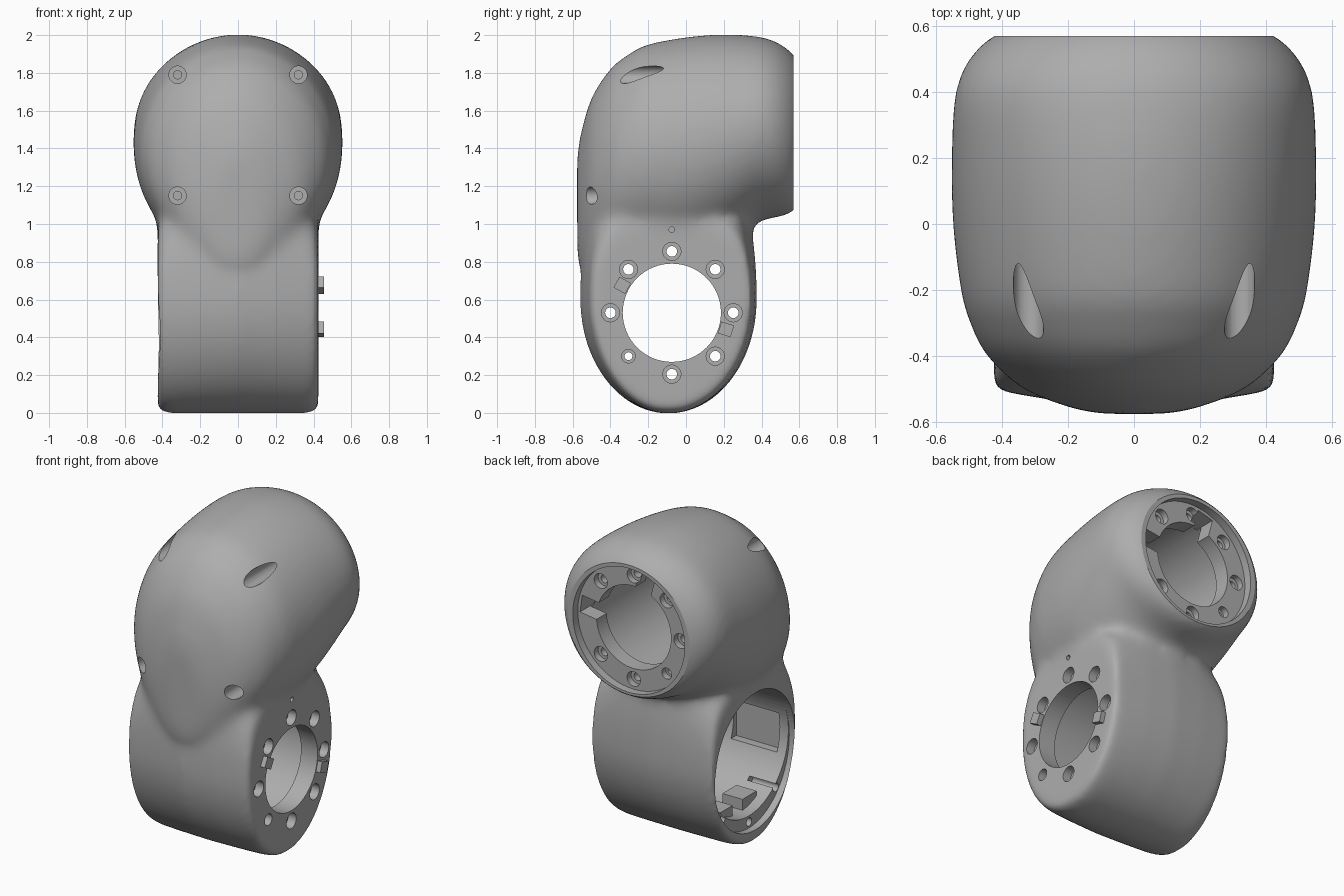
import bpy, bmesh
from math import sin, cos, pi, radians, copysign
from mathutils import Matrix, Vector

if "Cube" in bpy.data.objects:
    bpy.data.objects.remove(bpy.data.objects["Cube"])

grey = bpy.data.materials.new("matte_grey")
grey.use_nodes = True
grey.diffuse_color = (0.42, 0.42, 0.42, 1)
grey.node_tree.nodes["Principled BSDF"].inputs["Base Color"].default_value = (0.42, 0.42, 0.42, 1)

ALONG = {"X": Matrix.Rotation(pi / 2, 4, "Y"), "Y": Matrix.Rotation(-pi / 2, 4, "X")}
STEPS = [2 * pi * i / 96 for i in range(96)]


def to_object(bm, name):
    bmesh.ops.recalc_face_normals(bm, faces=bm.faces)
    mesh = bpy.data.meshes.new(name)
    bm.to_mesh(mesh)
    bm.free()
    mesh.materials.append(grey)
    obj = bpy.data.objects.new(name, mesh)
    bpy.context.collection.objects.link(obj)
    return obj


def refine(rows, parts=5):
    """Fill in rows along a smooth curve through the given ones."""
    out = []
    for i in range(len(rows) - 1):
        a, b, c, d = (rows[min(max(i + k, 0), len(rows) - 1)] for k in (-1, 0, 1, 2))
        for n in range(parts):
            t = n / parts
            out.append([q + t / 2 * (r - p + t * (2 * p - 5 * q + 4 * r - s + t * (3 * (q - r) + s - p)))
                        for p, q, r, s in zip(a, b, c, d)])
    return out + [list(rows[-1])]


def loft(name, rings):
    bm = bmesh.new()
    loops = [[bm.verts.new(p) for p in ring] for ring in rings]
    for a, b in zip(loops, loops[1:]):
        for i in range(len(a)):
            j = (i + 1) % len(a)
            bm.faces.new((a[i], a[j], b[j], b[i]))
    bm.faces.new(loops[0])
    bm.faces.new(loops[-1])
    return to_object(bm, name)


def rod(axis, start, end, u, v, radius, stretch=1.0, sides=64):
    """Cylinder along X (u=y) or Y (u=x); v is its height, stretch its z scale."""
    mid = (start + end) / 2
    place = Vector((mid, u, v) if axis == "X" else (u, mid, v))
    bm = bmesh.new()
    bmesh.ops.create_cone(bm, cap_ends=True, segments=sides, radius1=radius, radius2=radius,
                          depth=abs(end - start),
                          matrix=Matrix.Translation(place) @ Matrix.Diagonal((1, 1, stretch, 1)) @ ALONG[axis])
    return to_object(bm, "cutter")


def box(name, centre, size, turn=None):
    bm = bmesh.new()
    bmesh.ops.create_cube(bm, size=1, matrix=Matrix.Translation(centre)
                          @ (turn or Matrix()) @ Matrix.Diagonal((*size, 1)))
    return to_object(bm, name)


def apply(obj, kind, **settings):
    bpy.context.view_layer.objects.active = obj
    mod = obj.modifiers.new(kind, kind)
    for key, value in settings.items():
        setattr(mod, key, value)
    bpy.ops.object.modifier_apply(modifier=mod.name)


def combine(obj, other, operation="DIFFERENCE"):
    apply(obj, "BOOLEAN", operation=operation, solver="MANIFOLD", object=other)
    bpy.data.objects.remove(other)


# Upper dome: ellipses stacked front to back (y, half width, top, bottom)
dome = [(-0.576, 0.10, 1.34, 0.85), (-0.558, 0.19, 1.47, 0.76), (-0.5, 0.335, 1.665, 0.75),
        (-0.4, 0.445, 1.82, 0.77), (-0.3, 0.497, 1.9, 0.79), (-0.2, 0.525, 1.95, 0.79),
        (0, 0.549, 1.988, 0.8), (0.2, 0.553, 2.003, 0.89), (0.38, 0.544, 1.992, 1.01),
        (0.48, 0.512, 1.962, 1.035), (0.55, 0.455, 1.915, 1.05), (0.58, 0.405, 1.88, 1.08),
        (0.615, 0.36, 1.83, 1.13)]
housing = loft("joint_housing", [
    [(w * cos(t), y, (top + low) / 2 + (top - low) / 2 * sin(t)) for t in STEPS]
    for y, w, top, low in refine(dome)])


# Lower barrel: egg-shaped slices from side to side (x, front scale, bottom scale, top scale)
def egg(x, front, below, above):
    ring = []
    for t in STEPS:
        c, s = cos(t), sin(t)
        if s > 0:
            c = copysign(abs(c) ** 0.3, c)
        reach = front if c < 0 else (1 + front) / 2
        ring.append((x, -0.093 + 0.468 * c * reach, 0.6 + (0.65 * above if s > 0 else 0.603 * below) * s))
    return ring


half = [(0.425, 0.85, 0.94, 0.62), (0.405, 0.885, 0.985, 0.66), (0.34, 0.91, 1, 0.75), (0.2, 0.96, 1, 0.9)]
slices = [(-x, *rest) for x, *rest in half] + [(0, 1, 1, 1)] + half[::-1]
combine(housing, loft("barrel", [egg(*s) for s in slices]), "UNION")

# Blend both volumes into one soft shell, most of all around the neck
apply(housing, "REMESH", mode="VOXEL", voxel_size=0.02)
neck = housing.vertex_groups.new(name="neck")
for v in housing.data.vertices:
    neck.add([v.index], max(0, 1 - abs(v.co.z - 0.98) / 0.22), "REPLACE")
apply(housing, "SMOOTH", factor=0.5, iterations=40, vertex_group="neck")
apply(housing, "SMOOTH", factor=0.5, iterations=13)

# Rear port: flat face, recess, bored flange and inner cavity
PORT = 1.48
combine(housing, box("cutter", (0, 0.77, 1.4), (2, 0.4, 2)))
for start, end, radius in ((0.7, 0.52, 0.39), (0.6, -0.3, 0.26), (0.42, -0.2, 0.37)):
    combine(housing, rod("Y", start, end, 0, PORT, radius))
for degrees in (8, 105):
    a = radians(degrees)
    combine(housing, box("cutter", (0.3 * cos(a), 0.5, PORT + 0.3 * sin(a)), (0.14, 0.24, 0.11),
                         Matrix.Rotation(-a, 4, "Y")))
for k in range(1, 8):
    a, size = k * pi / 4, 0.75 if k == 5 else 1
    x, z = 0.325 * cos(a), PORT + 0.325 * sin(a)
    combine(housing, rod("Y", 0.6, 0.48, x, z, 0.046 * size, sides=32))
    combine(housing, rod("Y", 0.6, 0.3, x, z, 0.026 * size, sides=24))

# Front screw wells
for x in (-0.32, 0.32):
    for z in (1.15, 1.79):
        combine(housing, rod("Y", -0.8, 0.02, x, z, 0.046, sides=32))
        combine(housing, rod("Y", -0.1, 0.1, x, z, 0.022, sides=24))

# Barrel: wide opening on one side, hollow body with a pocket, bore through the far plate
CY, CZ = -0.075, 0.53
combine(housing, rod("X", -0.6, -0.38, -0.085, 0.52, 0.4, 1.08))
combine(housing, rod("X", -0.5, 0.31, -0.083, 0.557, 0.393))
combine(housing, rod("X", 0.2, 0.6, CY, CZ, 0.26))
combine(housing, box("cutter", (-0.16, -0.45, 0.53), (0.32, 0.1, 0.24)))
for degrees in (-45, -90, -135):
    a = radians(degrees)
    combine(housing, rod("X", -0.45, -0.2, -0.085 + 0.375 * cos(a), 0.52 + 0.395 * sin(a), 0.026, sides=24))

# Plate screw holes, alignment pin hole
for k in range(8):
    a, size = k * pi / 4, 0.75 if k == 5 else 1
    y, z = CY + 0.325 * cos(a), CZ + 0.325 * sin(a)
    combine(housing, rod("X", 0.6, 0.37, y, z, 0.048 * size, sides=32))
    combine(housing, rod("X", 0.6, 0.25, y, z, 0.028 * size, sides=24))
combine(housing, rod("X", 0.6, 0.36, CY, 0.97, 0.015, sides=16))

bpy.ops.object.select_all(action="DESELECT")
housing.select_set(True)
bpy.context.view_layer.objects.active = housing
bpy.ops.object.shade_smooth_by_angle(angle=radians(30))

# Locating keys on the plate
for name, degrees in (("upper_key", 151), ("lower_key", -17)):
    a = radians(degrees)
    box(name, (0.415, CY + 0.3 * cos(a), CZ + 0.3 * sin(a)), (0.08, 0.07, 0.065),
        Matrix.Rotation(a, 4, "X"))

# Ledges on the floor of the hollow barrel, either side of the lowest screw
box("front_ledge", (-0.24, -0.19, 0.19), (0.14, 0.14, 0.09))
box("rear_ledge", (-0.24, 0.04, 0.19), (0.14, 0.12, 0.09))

::::::::::

### [DESCRIPTION OF THE TASK]
In the copy, include each line from the start of the material through the line with "bm.to_mesh(mesh)", word for word, but none of the pictures.

### [ANSWER BOX]
import bpy, bmesh
from math import sin, cos, pi, radians, copysign
from mathutils import Matrix, Vector

if "Cube" in bpy.data.objects:
    bpy.data.objects.remove(bpy.data.objects["Cube"])

grey = bpy.data.materials.new("matte_grey")
grey.use_nodes = True
grey.diffuse_color = (0.42, 0.42, 0.42, 1)
grey.node_tree.nodes["Principled BSDF"].inputs["Base Color"].default_value = (0.42, 0.42, 0.42, 1)

ALONG = {"X": Matrix.Rotation(pi / 2, 4, "Y"), "Y": Matrix.Rotation(-pi / 2, 4, "X")}
STEPS = [2 * pi * i / 96 for i in range(96)]


def to_object(bm, name):
    bmesh.ops.recalc_face_normals(bm, faces=bm.faces)
    mesh = bpy.data.meshes.new(name)
    bm.to_mesh(mesh)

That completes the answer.